Now, about this run specifically. This run is an RTA (Single Segment w/ Resets) in 5:39, by both SDA timing and RTA timing. I spent a decently long time doing attempts for this, and I think it turned out to be a pretty good run. There are no real major mistakes (costing a minute or more). Tallying up all the noticeable mistakes, I lost less than a minute in the first half of the run, and less than 5 minutes across the entire run. Of course, if you take into account smaller mistakes and little optimizations, I lost more time than that, but you gotta draw the line somewhere. The single worst mistake in the run, both costing the most amount of time as well as being the stupidest, is when I jumped into the lava in the first room of Fire Sanctuary for no reason and lost almost 40 seconds. Fire Sanctuary as a whole was not great, and I lost almost two minutes there alone. I also got screwed on Levias pretty badly and got hit by a guardian in the Skyloft silent realm; Sky Keep overall was also pretty meh. However, most everything else was fantastic. Less than a minute of noticeable mistakes in the first half of the run (up to the end of the Shipyard), both Imprisoned fights went flawlessly, Song of the Hero had almost no mistakes, and I got almost the best ending I could have possibly asked for.
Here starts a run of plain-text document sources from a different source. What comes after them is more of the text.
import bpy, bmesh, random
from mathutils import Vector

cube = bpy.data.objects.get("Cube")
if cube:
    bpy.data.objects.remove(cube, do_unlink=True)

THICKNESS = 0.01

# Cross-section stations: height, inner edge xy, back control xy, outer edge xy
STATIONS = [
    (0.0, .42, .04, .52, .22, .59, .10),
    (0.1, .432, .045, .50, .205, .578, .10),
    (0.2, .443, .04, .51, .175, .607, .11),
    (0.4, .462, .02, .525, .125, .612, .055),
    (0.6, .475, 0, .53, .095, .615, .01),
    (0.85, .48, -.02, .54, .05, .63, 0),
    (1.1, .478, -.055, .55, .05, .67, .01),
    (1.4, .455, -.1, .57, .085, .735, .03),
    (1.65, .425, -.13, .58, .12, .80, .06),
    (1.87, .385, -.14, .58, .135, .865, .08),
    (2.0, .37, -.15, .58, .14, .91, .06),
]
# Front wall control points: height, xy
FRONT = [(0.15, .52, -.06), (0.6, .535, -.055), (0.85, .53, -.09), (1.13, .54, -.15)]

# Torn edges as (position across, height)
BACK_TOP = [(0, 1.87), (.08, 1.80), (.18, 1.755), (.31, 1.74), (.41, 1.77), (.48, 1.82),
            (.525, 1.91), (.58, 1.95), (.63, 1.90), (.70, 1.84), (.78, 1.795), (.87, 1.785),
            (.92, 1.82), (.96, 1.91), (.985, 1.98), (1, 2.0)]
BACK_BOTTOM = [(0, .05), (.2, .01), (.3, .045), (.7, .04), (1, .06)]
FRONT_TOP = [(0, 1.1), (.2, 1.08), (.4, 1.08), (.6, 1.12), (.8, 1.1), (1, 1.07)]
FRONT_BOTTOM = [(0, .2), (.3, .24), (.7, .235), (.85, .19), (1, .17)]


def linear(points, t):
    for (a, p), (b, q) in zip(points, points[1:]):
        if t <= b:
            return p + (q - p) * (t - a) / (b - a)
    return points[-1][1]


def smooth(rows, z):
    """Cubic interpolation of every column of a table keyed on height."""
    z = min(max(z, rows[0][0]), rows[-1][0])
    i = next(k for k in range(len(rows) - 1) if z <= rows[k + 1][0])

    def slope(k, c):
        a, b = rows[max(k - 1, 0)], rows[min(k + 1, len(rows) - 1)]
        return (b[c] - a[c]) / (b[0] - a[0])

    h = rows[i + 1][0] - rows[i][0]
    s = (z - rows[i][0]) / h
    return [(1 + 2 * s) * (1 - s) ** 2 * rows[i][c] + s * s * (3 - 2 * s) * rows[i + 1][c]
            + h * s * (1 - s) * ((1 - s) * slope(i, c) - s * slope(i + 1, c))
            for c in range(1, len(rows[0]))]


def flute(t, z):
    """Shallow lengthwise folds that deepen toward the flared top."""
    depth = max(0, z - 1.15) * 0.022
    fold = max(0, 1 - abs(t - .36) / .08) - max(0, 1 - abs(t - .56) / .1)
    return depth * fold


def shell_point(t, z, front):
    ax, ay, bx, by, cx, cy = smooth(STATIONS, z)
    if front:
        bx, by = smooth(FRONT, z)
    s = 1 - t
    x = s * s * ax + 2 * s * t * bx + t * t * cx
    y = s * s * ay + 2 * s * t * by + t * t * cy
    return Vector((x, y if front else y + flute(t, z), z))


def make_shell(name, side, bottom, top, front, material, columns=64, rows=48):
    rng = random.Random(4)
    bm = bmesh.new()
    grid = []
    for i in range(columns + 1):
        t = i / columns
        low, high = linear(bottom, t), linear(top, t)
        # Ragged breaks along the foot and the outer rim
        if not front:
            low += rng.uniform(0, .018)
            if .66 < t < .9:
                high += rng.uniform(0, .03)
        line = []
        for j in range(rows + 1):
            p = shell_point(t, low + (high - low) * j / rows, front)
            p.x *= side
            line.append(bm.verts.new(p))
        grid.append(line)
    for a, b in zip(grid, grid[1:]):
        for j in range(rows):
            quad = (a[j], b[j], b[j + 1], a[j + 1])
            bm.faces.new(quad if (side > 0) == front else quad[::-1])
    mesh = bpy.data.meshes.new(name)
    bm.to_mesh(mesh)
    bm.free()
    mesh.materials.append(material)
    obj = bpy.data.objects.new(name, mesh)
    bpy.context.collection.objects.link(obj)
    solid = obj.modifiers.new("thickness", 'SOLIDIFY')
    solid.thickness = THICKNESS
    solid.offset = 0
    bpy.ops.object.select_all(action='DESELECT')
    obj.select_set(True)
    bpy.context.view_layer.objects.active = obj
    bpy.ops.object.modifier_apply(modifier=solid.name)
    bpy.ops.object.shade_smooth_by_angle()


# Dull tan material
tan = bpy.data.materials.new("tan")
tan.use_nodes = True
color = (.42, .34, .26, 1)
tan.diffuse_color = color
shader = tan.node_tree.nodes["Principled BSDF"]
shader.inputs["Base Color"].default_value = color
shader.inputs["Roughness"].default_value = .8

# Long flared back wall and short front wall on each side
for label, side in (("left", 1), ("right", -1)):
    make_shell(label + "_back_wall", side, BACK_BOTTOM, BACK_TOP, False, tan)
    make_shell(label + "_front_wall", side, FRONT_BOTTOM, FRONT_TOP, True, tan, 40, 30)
Mistakes in a run of this length are inevitable, especially when you near the end of a run, as you've been playing for so long and nerves start to kick in. Just look at Ghirahim 2 for proof of that... major nerves going on there and made me play like an idiot. I regret that Fire Sanctuary went as badly as it did, and Levias also bugs me, luck-based as it is, mostly because screwing up Levias means I have less arrows for later. However, given how solid the run was overall, and how incredible the ending was (which would be very hard to replicate in another run), I'm pretty happy with the end result.



I don't know what's next for me but I will tell you right now that I AM NEVER DOING A SINGLE SEGMENT RUN THIS LONG EVER AGAIN SDLKJSLGJSLkgjaelkgjaejrhg

Check out my channel on YouTube and subscribe to it for some cool stuff (mostly Sonic-related).

Enjoy the run!

Return to the Game List, the FAQ, or the Home Page.